In Part II, Kroener moves on to analyze specific issues and controversies in the existing scholarship. After describing major historiographical shifts in the field of military history in Germany over the past century, he investigates a range of issues, including the extra-constitutional position of the army during the Kaiserreich. His critique of the present scholarship is both insightful and thought provoking. Dismissing the notion of a military Sonderweg, he stresses that the army did not operate in complete isolation from mainstream society. Military culture and practices did not evolve in a vacuum, rather they were determined by a reciprocal exchange of values, attitudes, and expectations with civilian society. Kroener points out that most studies focus on the militarization of society through the army, yet need to address how the military reflected the social relationships of Imperial Germany (p. 64-66).
When assessing the Wehrmacht’s role in the Final Solution, Kroener confirms what is already known: that the military uncritically accepted Hitler’s rules of warfare during the Soviet campaign and was complicit in perpetrating the Holocaust.
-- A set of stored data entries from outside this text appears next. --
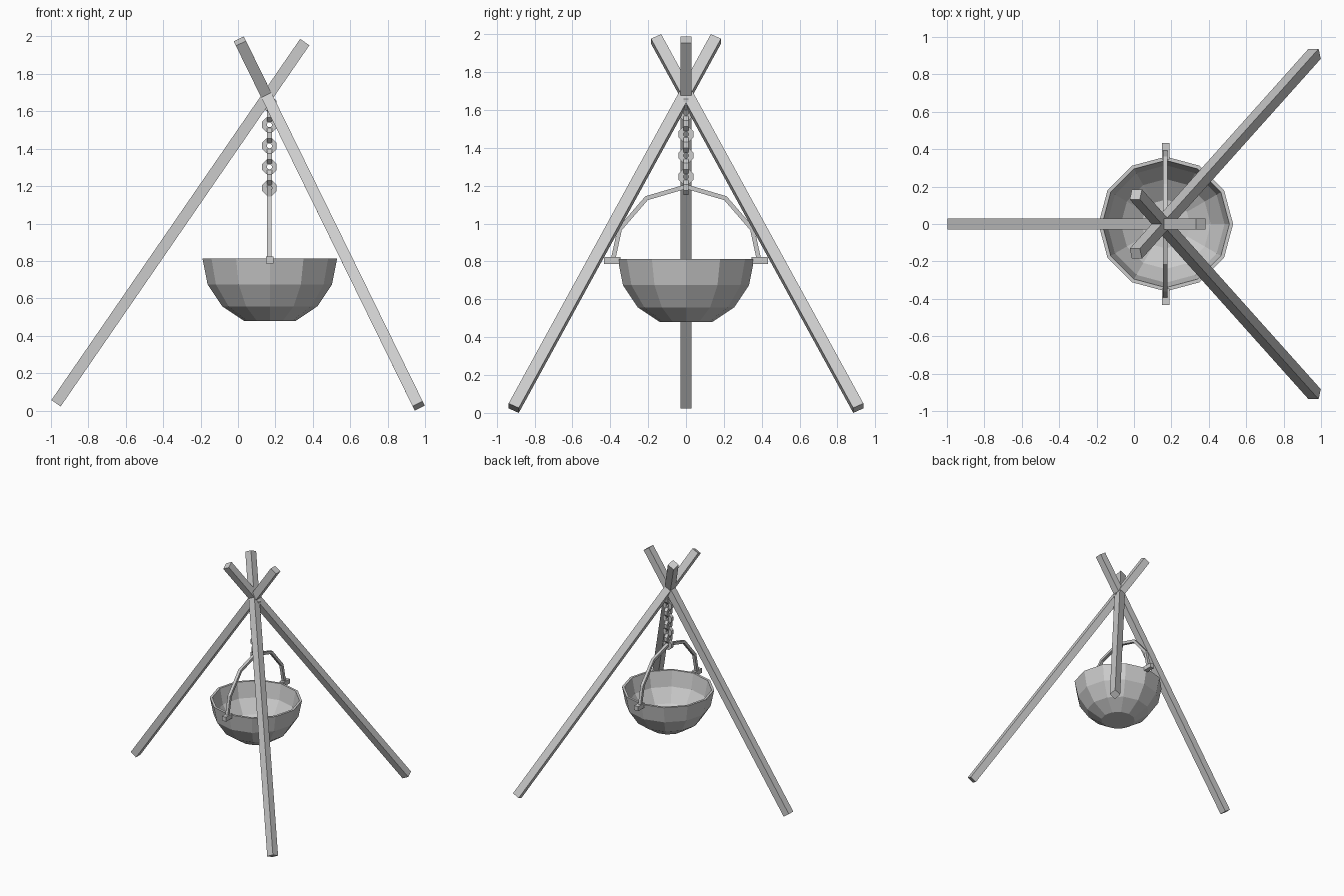
import bpy, bmesh
from math import cos, sin, pi, radians
from mathutils import Matrix, Vector

if "Cube" in bpy.data.objects:
    bpy.data.objects.remove(bpy.data.objects["Cube"])

CX = 0.17      # hanging axis of the pot
RIM = 0.812    # height of the pot rim
R = 0.36       # pot radius


def finish(name, bm):
    bmesh.ops.recalc_face_normals(bm, faces=bm.faces)
    mesh = bpy.data.meshes.new(name)
    bm.to_mesh(mesh)
    bm.free()
    ob = bpy.data.objects.new(name, mesh)
    bpy.context.collection.objects.link(ob)
    return ob


def beam(name, foot, top, side, w):
    """Square pole between two points; side is one face direction."""
    foot, top = Vector(foot), Vector(top)
    d = top - foot
    z = d.normalized()
    x = Vector(side)
    x = (x - z * x.dot(z)).normalized()
    y = z.cross(x)
    rot = Matrix((x, y, z)).transposed().to_4x4()
    bm = bmesh.new()
    bmesh.ops.create_cube(bm, size=1, matrix=Matrix.Translation((foot + top) / 2)
                          @ rot @ Matrix.Diagonal((w, w, d.length, 1)))
    return finish(name, bm)


def sweep(name, rings, closed):
    """Skin a list of equal-length point rings into a tube."""
    bm = bmesh.new()
    vs = [[bm.verts.new(p) for p in ring] for ring in rings]
    n = len(rings)
    for i in range(n if closed else n - 1):
        a, b = vs[i], vs[(i + 1) % n]
        for j in range(len(a)):
            k = (j + 1) % len(a)
            bm.faces.new((a[j], a[k], b[k], b[j]))
    if not closed:
        bm.faces.new(vs[0])
        bm.faces.new(vs[-1])
    return finish(name, bm)


def arc_rings(angles, major, minor, sides):
    """Cross-section rings along an arc in the local XZ plane."""
    rings = []
    for a in angles:
        ring = []
        for j in range(sides):
            t = 2 * pi * (j + 0.5) / sides
            r = major + minor * cos(t)
            ring.append(Vector((r * cos(a), minor * sin(t), r * sin(a))))
        rings.append(ring)
    return rings


# Tripod poles, crossing near the top
beam("left_pole", (-0.973, 0, 0.039), (0.357, 0, 1.97), (0, 1, 0), 0.06)
for s, name in ((-1, "front_pole"), (1, "back_pole")):
    # one pair of faces stays parallel to the y axis
    beam(name, (0.966, s * 0.91, 0.025), (0.01, -s * 0.158, 1.975),
         (0.9, 0, 0.44), 0.06)

# Pot: lower half of a twelve-sided sphere with a flat base and thin wall
outer = [(R * cos(radians(a)), -R * sin(radians(a))) for a in (67.5, 45, 22.5, 0)]
ri = R - 0.02
inner = [(ri * cos(radians(a)), -ri * sin(radians(a))) for a in (22.5, 45, 67.5)]
profile = outer + [(ri, 0)] + inner
sweep("pot", [[Vector((CX + r * cos(2 * pi * j / 12), r * sin(2 * pi * j / 12), RIM + z))
               for j in range(12)] for r, z in profile], False)

# Bail handle arching over the pot in the YZ plane
angles = [pi / 2 + k * 2 * pi / 11 for k in (-2, -1, 0, 1, 2)]
angles = [0] + angles + [pi]
handle = sweep("handle", arc_rings(angles, 0.385, 0.017, 4), False)
handle.rotation_euler = (0, 0, pi / 2)
handle.location = (CX - 0.003, 0, RIM - 0.002)

# Lugs holding the handle
for s, name in ((-1, "front_lug"), (1, "back_lug")):
    beam(name, (CX, s * 0.345, 0.805), (CX, s * 0.432, 0.805), (1, 0, 0), 0.038)

# Chain of alternating eight-sided links
for i in range(9):
    link = sweep("chain_link_%d" % (i + 1),
                 arc_rings([2 * pi * (k + 0.5) / 8 for k in range(8)], 0.028, 0.02, 4), True)
    link.location = (CX - 0.002, 0, 1.19 + 0.0563 * i)
    link.rotation_euler = (0, 0, pi / 2 * (i % 2))
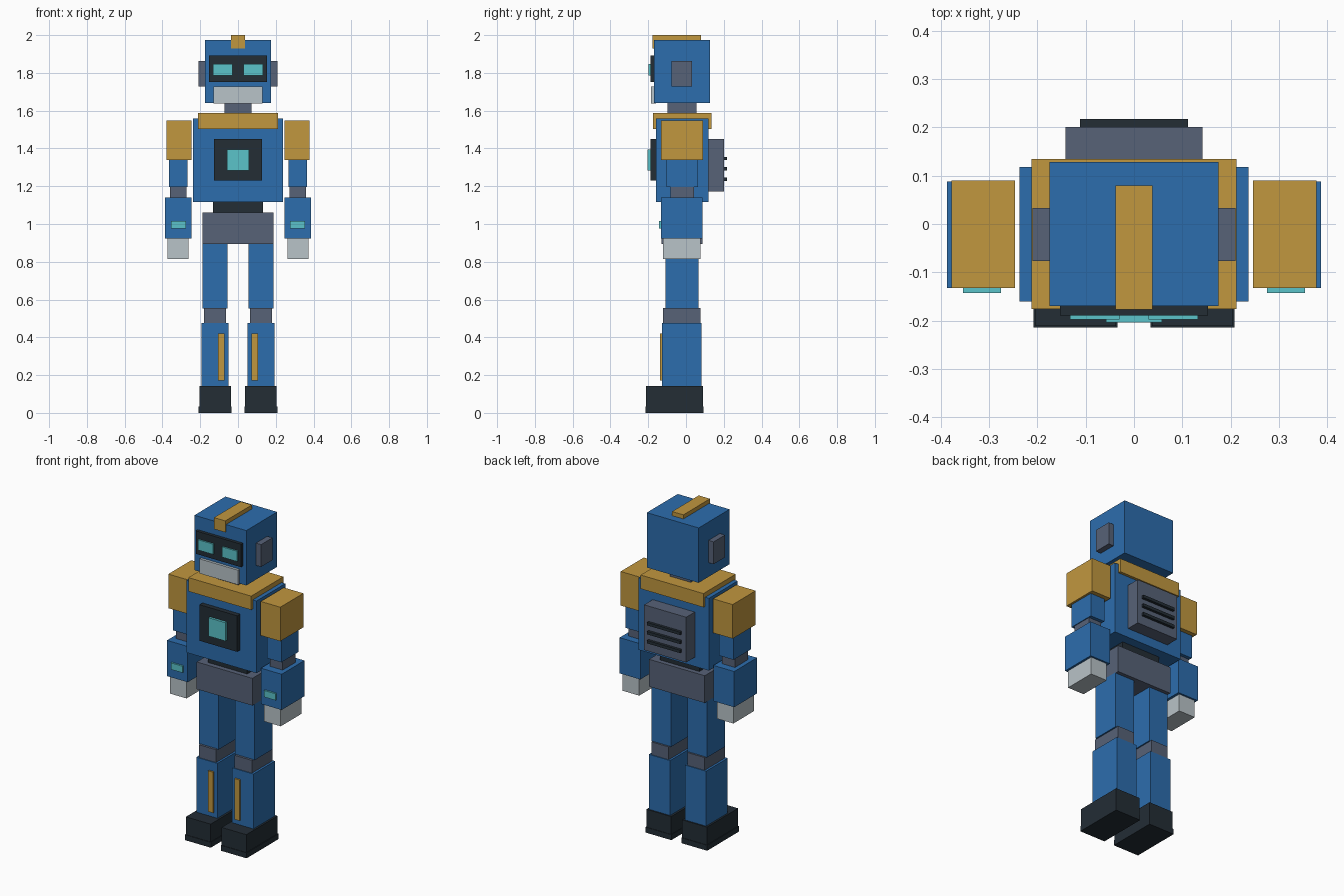
import bpy
import bmesh

if "Cube" in bpy.data.objects:
    bpy.data.objects.remove(bpy.data.objects["Cube"], do_unlink=True)


def linear(hex_code):
    """Turn a hex colour into linear RGBA."""
    channels = [int(hex_code[i:i + 2], 16) / 255 for i in range(0, 6, 2)]
    return [c / 12.92 if c <= 0.04 else ((c + 0.055) / 1.055) ** 2.4 for c in channels] + [1.0]


def material(name, hex_code):
    mat = bpy.data.materials.new(name)
    mat.use_nodes = True
    mat.diffuse_color = linear(hex_code)
    bsdf = next(n for n in mat.node_tree.nodes if n.type == "BSDF_PRINCIPLED")
    bsdf.inputs["Base Color"].default_value = linear(hex_code)
    return mat


blue = material("blue armour", "2C6DAE")
gold = material("gold trim", "C1973F")
dark = material("dark rubber", "232D35")
steel = material("steel grey", "576277")
silver = material("light silver", "B9C3C8")
cyan = material("cyan light", "5BC4CA")


def box(name, mat, x, y, z):
    """Box given by its (low, high) extent along each axis."""
    mesh = bpy.data.meshes.new(name)
    bm = bmesh.new()
    bmesh.ops.create_cube(bm, size=1)
    for v in bm.verts:
        v.co = [ends[c > 0] for ends, c in zip((x, y, z), v.co)]
    bm.to_mesh(mesh)
    bm.free()
    mesh.materials.append(mat)
    obj = bpy.data.objects.new(name, mesh)
    bpy.context.collection.objects.link(obj)
    return obj


def centred(name, mat, half_width, y, z):
    return box(name, mat, (-half_width, half_width), y, z)


def pair(name, mat, x, y, z):
    """Same box on the model's left (+x) and right (-x)."""
    box("left_" + name, mat, x, y, z)
    box("right_" + name, mat, (-x[1], -x[0]), y, z)


# Head
centred("head", blue, 0.175, (-0.17, 0.128), (1.64, 1.975))
centred("head_crest", gold, 0.038, (-0.177, 0.08), (1.93, 2.0))
centred("visor", dark, 0.153, (-0.189, -0.16), (1.753, 1.893))
centred("mouth_plate", silver, 0.13, (-0.186, -0.16), (1.638, 1.727))
pair("eye", cyan, (0.03, 0.132), (-0.198, -0.185), (1.785, 1.848))
pair("ear", steel, (0.17, 0.21), (-0.077, 0.033), (1.727, 1.863))
centred("neck", steel, 0.071, (-0.098, 0.055), (1.58, 1.645))

# Torso
centred("collar", gold, 0.212, (-0.176, 0.135), (1.503, 1.587))
centred("torso", blue, 0.237, (-0.16, 0.118), (1.117, 1.558))
centred("chest_panel", dark, 0.127, (-0.189, -0.15), (1.229, 1.449))
centred("chest_light", cyan, 0.058, (-0.204, -0.18), (1.282, 1.394))
centred("waist", dark, 0.132, (-0.1, 0.06), (1.05, 1.125))
centred("pelvis", steel, 0.188, (-0.13, 0.088), (0.895, 1.061))

# Backpack with vent bars
centred("backpack", steel, 0.142, (0.11, 0.201), (1.173, 1.449))
for i in range(3):
    mid = 1.237 + i * 0.055
    centred(f"vent_bar_{i + 1}", dark, 0.112, (0.195, 0.217), (mid - 0.009, mid + 0.009))

# Arms
pair("shoulder", gold, (0.246, 0.378), (-0.132, 0.09), (1.339, 1.547))
pair("upper_arm", blue, (0.267, 0.365), (-0.104, 0.063), (1.196, 1.345))
pair("elbow", steel, (0.273, 0.36), (-0.083, 0.042), (1.135, 1.2))
pair("forearm", blue, (0.247, 0.387), (-0.132, 0.088), (0.922, 1.14))
pair("wrist_light", cyan, (0.275, 0.354), (-0.143, -0.125), (0.976, 1.016))
pair("hand", silver, (0.262, 0.374), (-0.122, 0.077), (0.815, 0.927))

# Legs
pair("thigh", blue, (0.055, 0.188), (-0.108, 0.066), (0.553, 0.9))
pair("knee", steel, (0.063, 0.179), (-0.122, 0.077), (0.473, 0.555))
pair("shin", blue, (0.05, 0.193), (-0.127, 0.082), (0.138, 0.477))
pair("shin_stripe", gold, (0.072, 0.106), (-0.137, -0.12), (0.172, 0.421))
pair("boot", dark, (0.037, 0.204), (-0.211, 0.09), (0.02, 0.142))
pair("sole", dark, (0.034, 0.208), (-0.214, 0.093), (0.0, 0.033))
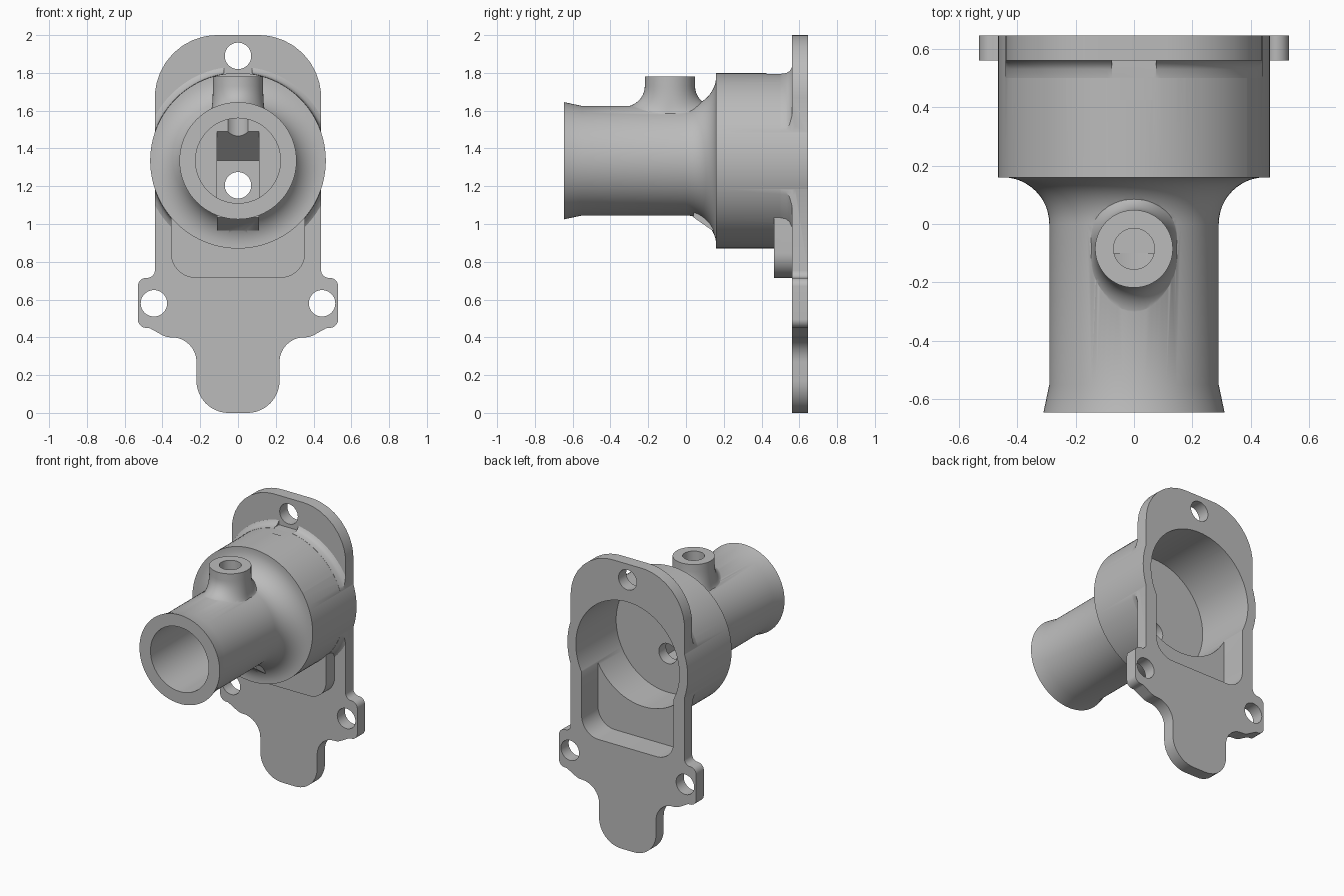
import bpy, bmesh, math
from mathutils import Vector

old = bpy.data.objects.get("Cube")
if old:
    bpy.data.objects.remove(old, do_unlink=True)

AXIS = 1.335   # height of the main bore axis
SEG = 96
BACK = 0.645

grey = bpy.data.materials.new("cast_grey")
grey.use_nodes = True
grey.diffuse_color = (0.5, 0.5, 0.5, 1)
grey.node_tree.nodes["Principled BSDF"].inputs["Base Color"].default_value = (0.5, 0.5, 0.5, 1)


def loft(name, rings, closed=False):
    """Skin a list of equal rings, capped at the ends unless closed."""
    bm = bmesh.new()
    loops = [[bm.verts.new(p) for p in ring] for ring in rings]
    pairs = list(zip(loops, loops[1:]))
    if closed:
        pairs.append((loops[-1], loops[0]))
    for a, b in pairs:
        for i in range(len(a)):
            j = (i + 1) % len(a)
            bm.faces.new((a[i], a[j], b[j], b[i]))
    if not closed:
        bm.faces.new(loops[0])
        bm.faces.new(loops[-1])
    bmesh.ops.recalc_face_normals(bm, faces=bm.faces)
    mesh = bpy.data.meshes.new(name)
    bm.to_mesh(mesh)
    bm.free()
    mesh.materials.append(grey)
    obj = bpy.data.objects.new(name, mesh)
    bpy.context.collection.objects.link(obj)
    return obj


def angles(n):
    return [2 * math.pi * i / n for i in range(n)]


def lathe(name, profile, x=0, z=AXIS, n=SEG, closed=False):
    """Turn (radius, y) points around an axis parallel to y."""
    return loft(name, [[(x + r * math.cos(a), y, z + r * math.sin(a)) for a in angles(n)]
                       for r, y in profile], closed)


def prism(name, outline, y0, y1):
    return loft(name, [[(x, y, z) for x, z in outline] for y in (y0, y1)])


def side_prism(name, outline, half):
    return loft(name, [[(x, y, z) for y, z in outline] for x in (-half, half)])


def rounded(corners, steps=10):
    """Round each (x, z, radius) corner of a polygon with a tangent arc."""
    out = []
    for i, (x, z, r) in enumerate(corners):
        p = Vector((x, z))
        u = (Vector(corners[i - 1][:2]) - p).normalized()
        v = (Vector(corners[(i + 1) % len(corners)][:2]) - p).normalized()
        half = u.angle(v) / 2
        centre = p + (u + v).normalized() * (r / math.sin(half))
        a = p + u * (r / math.tan(half)) - centre
        b = p + v * (r / math.tan(half)) - centre
        for k in range(steps + 1):
            d = a.lerp(b, k / steps).normalized() * r
            out.append(tuple(centre + d))
    return out


def combine(target, other, operation):
    mod = target.modifiers.new(operation, "BOOLEAN")
    mod.operation, mod.solver, mod.object = operation, "EXACT", other
    bpy.context.view_layer.objects.active = target
    bpy.ops.object.modifier_apply(modifier=mod.name)
    bpy.data.objects.remove(other, do_unlink=True)


# Flared pipe, curved neck and round housing
neck = [(0.45 - 0.16 * math.cos(t), 0.16 * math.sin(t))
        for t in [math.pi / 2 * i / 12 for i in range(13)]]
body = lathe("valve_body", [(0.31, -BACK), (0.29, -0.55)] + neck
             + [(0.465, 0.16), (0.465, BACK)])

# Mounting plate outline, mirrored about the centre
right = [(0.44, 2, 0.33), (0.44, 0.715, 0.04), (0.53, 0.715, 0.045), (0.53, 0.45, 0.045),
         (0.47, 0.45, 0.04), (0.38, 0.40, 0.1), (0.22, 0.40, 0.13), (0.22, 0, 0.17)]
outline = rounded(right + [(-x, z, r) for x, z, r in reversed(right)])
plate = prism("mounting_plate", outline, 0.56, BACK)

# Fillet between housing and plate, trimmed to the plate outline
fillet = lathe("plate_fillet", [(0.45, 0.5), (0.466, 0.5), (0.47, 0.53), (0.48, 0.548),
                                (0.5, 0.561), (0.5, 0.58), (0.45, 0.58)], closed=True)
combine(fillet, prism("fillet_trim", outline, 0.4, 0.7), "INTERSECT")

# Top port, blended down onto the pipe
PORT_Y, PORT_R, PORT_TOP = -0.085, 0.133, 1.78


def port_ring(t):
    ring = []
    for a in angles(64):
        reach = 0.15 + 0.095 * abs(math.sin(a)) ** 1.5
        low = AXIS - 0.004 + math.sqrt(0.29 ** 2 - (reach * math.cos(a)) ** 2)
        r = PORT_R + (reach - PORT_R) * (1 - math.cos(t))
        z = 1.73 - (1.73 - low) * math.sin(t)
        ring.append((r * math.cos(a), PORT_Y + r * math.sin(a), z))
    return ring


def flat_ring(r, z, n=64):
    return [(r * math.cos(a), PORT_Y + r * math.sin(a), z) for a in angles(n)]


port = loft("top_port", [flat_ring(PORT_R, PORT_TOP)]
            + [port_ring(math.pi / 2 * i / 10) for i in range(11)]
            + [flat_ring(0.1, AXIS + 0.1)])

# Sloping pad under the neck
pad = side_prism("neck_pad", [(0.04, 1.15), (0.04, 1.035), (0.14, 0.965), (0.18, 0.965),
                              (0.18, 1.15)], 0.11)

for part in (plate, fillet, port, pad):
    combine(body, part, "UNION")

# Bores, cavity, pocket and openings
cutters = [
    lathe("pipe_bore", [(0.225, -0.8), (0.225, -0.04)]),
    lathe("housing_cavity", [(0.40, 0.2), (0.40, 0.8)]),
    side_prism("valve_pocket", [(-0.1, 1.49), (-0.04, 1.49), (0.12, 1.335), (0.12, 1.11),
                                (-0.1, 1.11)], 0.112),
    lathe("valve_hole", [(0.07, 0), (0.07, 0.3)], z=1.205, n=48),
    loft("port_hole", [flat_ring(0.07, 1.9), flat_ring(0.07, 1.4)]),
    prism("plate_opening", rounded([(-0.355, 1.3, 0.01), (0.355, 1.3, 0.01),
                                    (0.355, 0.715, 0.13), (-0.355, 0.715, 0.13)]), 0.465, 0.8),
    prism("bolt_clearance", [(-0.075, 1.795), (0.075, 1.795), (0.075, 1.9), (-0.075, 1.9)],
          0.425, 0.56),
]
for x, z in ((0, 1.89), (-0.445, 0.58), (0.445, 0.58)):
    cutters.append(lathe("bolt_hole", [(0.07, 0.55), (0.07, 0.8)], x, z, 48))
for cutter in cutters:
    combine(body, cutter, "DIFFERENCE")

# Smooth shading with sharp machined edges
bpy.ops.object.select_all(action="DESELECT")
body.select_set(True)
bpy.context.view_layer.objects.active = body
bpy.ops.object.shade_smooth_by_angle(angle=math.radians(30))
But he does not sufficiently challenge the dichotomy separating the jurisdiction of the army and SS during the eastern campaign, which tasked the former with war-fighting (Waffenkrieg), while Himmler’s Einsatzgruppen pacified the conquered territories (p. 31-32). At best, this was a theoretical construction. Missing here is a wider discussion that incorporates the Wehrmacht’s anti-partisan operations, which converged the military and genocidal aspects of Nazi Germany’s war of annihilation. Mentioned only briefly is the General Staff’s military planning for Operation Barbarossa, which calculated millions of civilian deaths through starvation and forced labor (p. 81). Overall, readers would benefit from a more focused discussion on genocidal warfare, specifically the interrelation between combat and genocide in the east, which had become a major component in the German “way of war” during the Nazi era.
These small criticisms aside, this book is an important contribution to a field about which much has been written. The author has succeeded, in just under 140 pages, in producing a comprehensive historiographical survey of German military history. This work is a particularly indispensable research tool for graduate students, as it throws light on the major scholarship and controversies in the field. If regularly updated by the author, is likely to remain a crucial reference, and should be required reading for anyone who wishes to understand the German military’s place in the twentieth century.
1 Ralf Pröve, Militär, Staat und Gesellschaft im 19. Jahrhundert, München 2006.